NUS Referendum FARCE
This article was sent to the Soton Tab by a concerned student. The world of SUSU politics is rather dull and something The Tab doesn’t take an interest in. But […]
This article was sent to the Soton Tab by a concerned student.
The world of SUSU politics is rather dull and something The Tab doesn’t take an interest in. But now with the NUS Referendum heating up, campaign teams are left battling with a host of SUSU induced problems before they can effectively campaign for your vote.
So far in the lead up to this Referendum we’ve had discontent at Sabbaticals being allowed to actively campaign but, as SUSU’s rulebook states, they’re allowed to do so for whichever team they like- as long as they also do all the work which they’re paid to do. This isn’t much of an issue now as both the Yes and No teams are left bickering towards each other on issues which they have no control over.
After checking out the No and Yes Facebook pages, it seems both groups’ posts are a platform for attacks on each other. There are no real debates on issues or arguments, just fighting over whose facts are correct and who has the better source to back up points. In fact, I don’t really know who to believe but it’s neither team’s fault for not presenting their arguments in a straight forward way. SUSU are to blame for the poor handling of this referendum which has led to the immaturity expressed by members from both teams in the comment box. It’s disgraceful that students are attacking each other and throwing energy into pointless debates which have nothing to do with the NUS.
Legitimate questions are asked by ordinary students and those from the opposing team, only to be met with insulting, patronising and arrogant responses, particularly from Sabbatical Officers – something which I thought better from them. It’s not what I expected from elected officers who are there to support students and run the Union, not use the comment box to gang up on the people they’re meant to be representing.
SUSU commissioned an independent auditors report at a price of around £5,000 to list costs of a potential NUS affiliation which is barely readable to the average student. Campaign teams have been left to interpret figures as they see fit without any guidance from SUSU. If a member from each team would like to enquire about an aspect of SUSU’s finances they would be forbidden to speak to the staff in that department in fear of breaking the Staff-Student Protocol. Instead, a student must liaise with Sam Ling, Union President, who is an active Yes campaigner. This poses risks as truly impartial information requested is unlikely to reach a student. But this is where SUSU should help students.
At the last Referendum in 2010 (which the outcome was No and considerably higher than the votes for Yes) an extremely beneficial fact sheet was drawn up, presenting easy-to-read facts and figures which the average student could understand, which is nothing to be said for this year’s auditor’s report.
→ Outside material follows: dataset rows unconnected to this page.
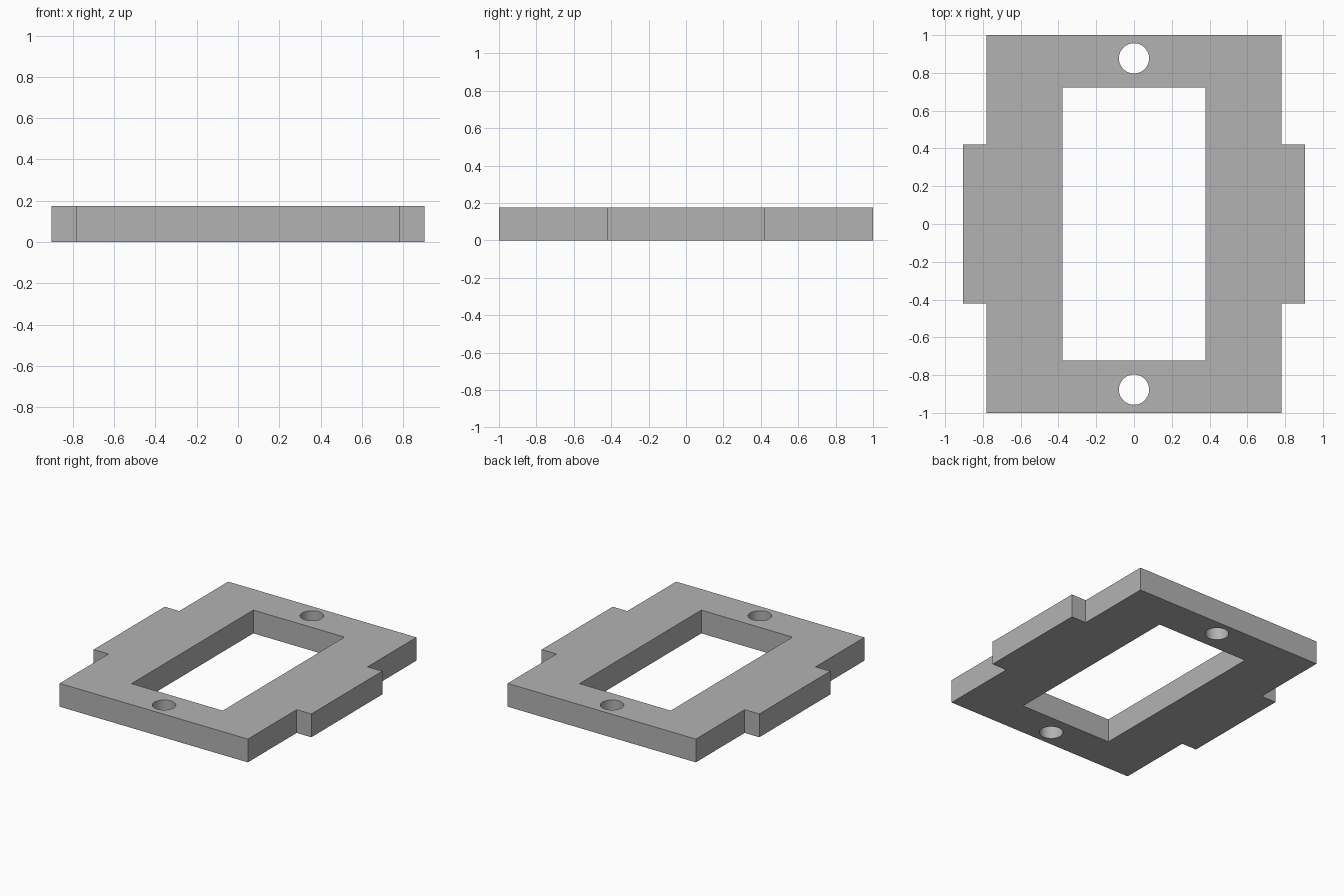
import bpy
import bmesh

HEIGHT = 0.175
PLATE_X, TAB_X, TAB_Y = 0.782, 0.904, 0.421
WINDOW_X, WINDOW_Y = 0.379, 0.723
HOLE_Y, HOLE_RADIUS = 0.877, 0.08

cube = bpy.data.objects.get("Cube")
if cube:
    bpy.data.objects.remove(cube, do_unlink=True)

# Plain grey material
grey = bpy.data.materials.new("plain grey")
grey.use_nodes = True
colour = (0.45, 0.45, 0.45, 1)
grey.diffuse_color = colour
grey.node_tree.nodes["Principled BSDF"].inputs["Base Color"].default_value = colour


def extrude_profile(name, points, height):
    """Raise a flat outline into a solid standing on z = 0."""
    bm = bmesh.new()
    face = bm.faces.new([bm.verts.new((x, y, 0)) for x, y in points])
    raised = bmesh.ops.extrude_face_region(bm, geom=[face])["geom"]
    top = [v for v in raised if isinstance(v, bmesh.types.BMVert)]
    bmesh.ops.translate(bm, verts=top, vec=(0, 0, height))
    bmesh.ops.recalc_face_normals(bm, faces=bm.faces)
    mesh = bpy.data.meshes.new(name)
    bm.to_mesh(mesh)
    bm.free()
    mesh.materials.append(grey)
    obj = bpy.data.objects.new(name, mesh)
    bpy.context.collection.objects.link(obj)
    return obj


def cut(target, cutter):
    """Subtract a cutter and remove it afterwards."""
    cutter.data.materials.clear()
    cutter.data.materials.append(grey)
    mod = target.modifiers.new("cut", "BOOLEAN")
    mod.operation = "DIFFERENCE"
    mod.solver = "EXACT"
    mod.object = cutter
    bpy.context.view_layer.update()
    bpy.ops.object.select_all(action="DESELECT")
    target.select_set(True)
    bpy.context.view_layer.objects.active = target
    bpy.ops.object.modifier_apply(modifier=mod.name)
    bpy.data.objects.remove(cutter, do_unlink=True)


# Frame plate with a tab on each side: one corner mirrored around the centre
corner = [(TAB_X, TAB_Y), (PLATE_X, TAB_Y), (PLATE_X, 1)]
half = corner + [(-x, y) for x, y in reversed(corner)]
outline = half + [(-x, -y) for x, y in half]
frame = extrude_profile("frame_plate", outline, HEIGHT)

# Rectangular window
bpy.ops.mesh.primitive_cube_add(size=2, location=(0, 0, HEIGHT / 2))
window = bpy.context.object
window.name = "window_cutter"
window.scale = (WINDOW_X, WINDOW_Y, HEIGHT)
cut(frame, window)

# Screw holes at both ends
for side in (-1, 1):
    bpy.ops.mesh.primitive_cylinder_add(
        vertices=48, radius=HOLE_RADIUS, depth=HEIGHT * 2,
        location=(0, side * HOLE_Y, HEIGHT / 2))
    hole = bpy.context.object
    hole.name = "hole_cutter"
    cut(frame, hole)

# Smooth the hole walls, keep every edge sharp
bpy.ops.object.select_all(action="DESELECT")
frame.select_set(True)
bpy.context.view_layer.objects.active = frame
bpy.ops.object.shade_smooth_by_angle()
2010’s referendum also leads the way in rules. An extensive document detailing the do’s and don’t’s made it clear for candidates on what was acceptable. However at barely over a page long, 2012’s rules are minimal, unrestrictive and open to interpretation. It also appears that SUSU has broken policies which they set and supposedly enforce. A Union policy which is still active states that:
This referendum should be student led, carrying the normal election rules, with both a ‘Yes’ and ‘No’ campaign.
However, this referendum is lacking the normal election rules allowing campaigns teams access to a host of techniques, including spamming closed Facebook groups and mailing lists. It seems that campaign teams have barely any restrictions on what they can’t do.
Transparency from SUSU has been poor. A referendum-subcommittee was appointed, headed by the impartial VP Communications, David Gilani, to facilitate the running of the referendum. Yet after holding several meetings since the beginning of term, not a single account of these have been released or even recorded, leaving students to question the running of this referendum.
This news comes at a worse time for SUSU as plans to scrap minutes altogether to produce a useless list of actions and decisions from meetings. Rumours arising suggest this potential idea is down to the current minute taking being too expensive, yet SUSU seem to have a spare £51k ready for (potential) NUS affiliation. Students can only suppose that trashing minutes in future not only stinks of saving money for ‘other things’ but also blurring transparency of a (supposedly) democratic Union.
All of these shameful downfalls from SUSU make me question their stance towards the NUS. A lack of easily interpreted facts and figures on the website, severely laxed rules and a lack of openness from Union officers and meetings make me wonder whether this referendum really is impartial and is being run effectively. When SUSU can deal with these issues, only then will the comment shit-storms on campaign pages turn into an effective debate into the initial question at hand.
SUSU is supposed to support students but, when compared to 2010, it seems unhelpful and unwilling to facilitate students in making an informed decision on a serious issue.
Let us know what you think in the Comments section below.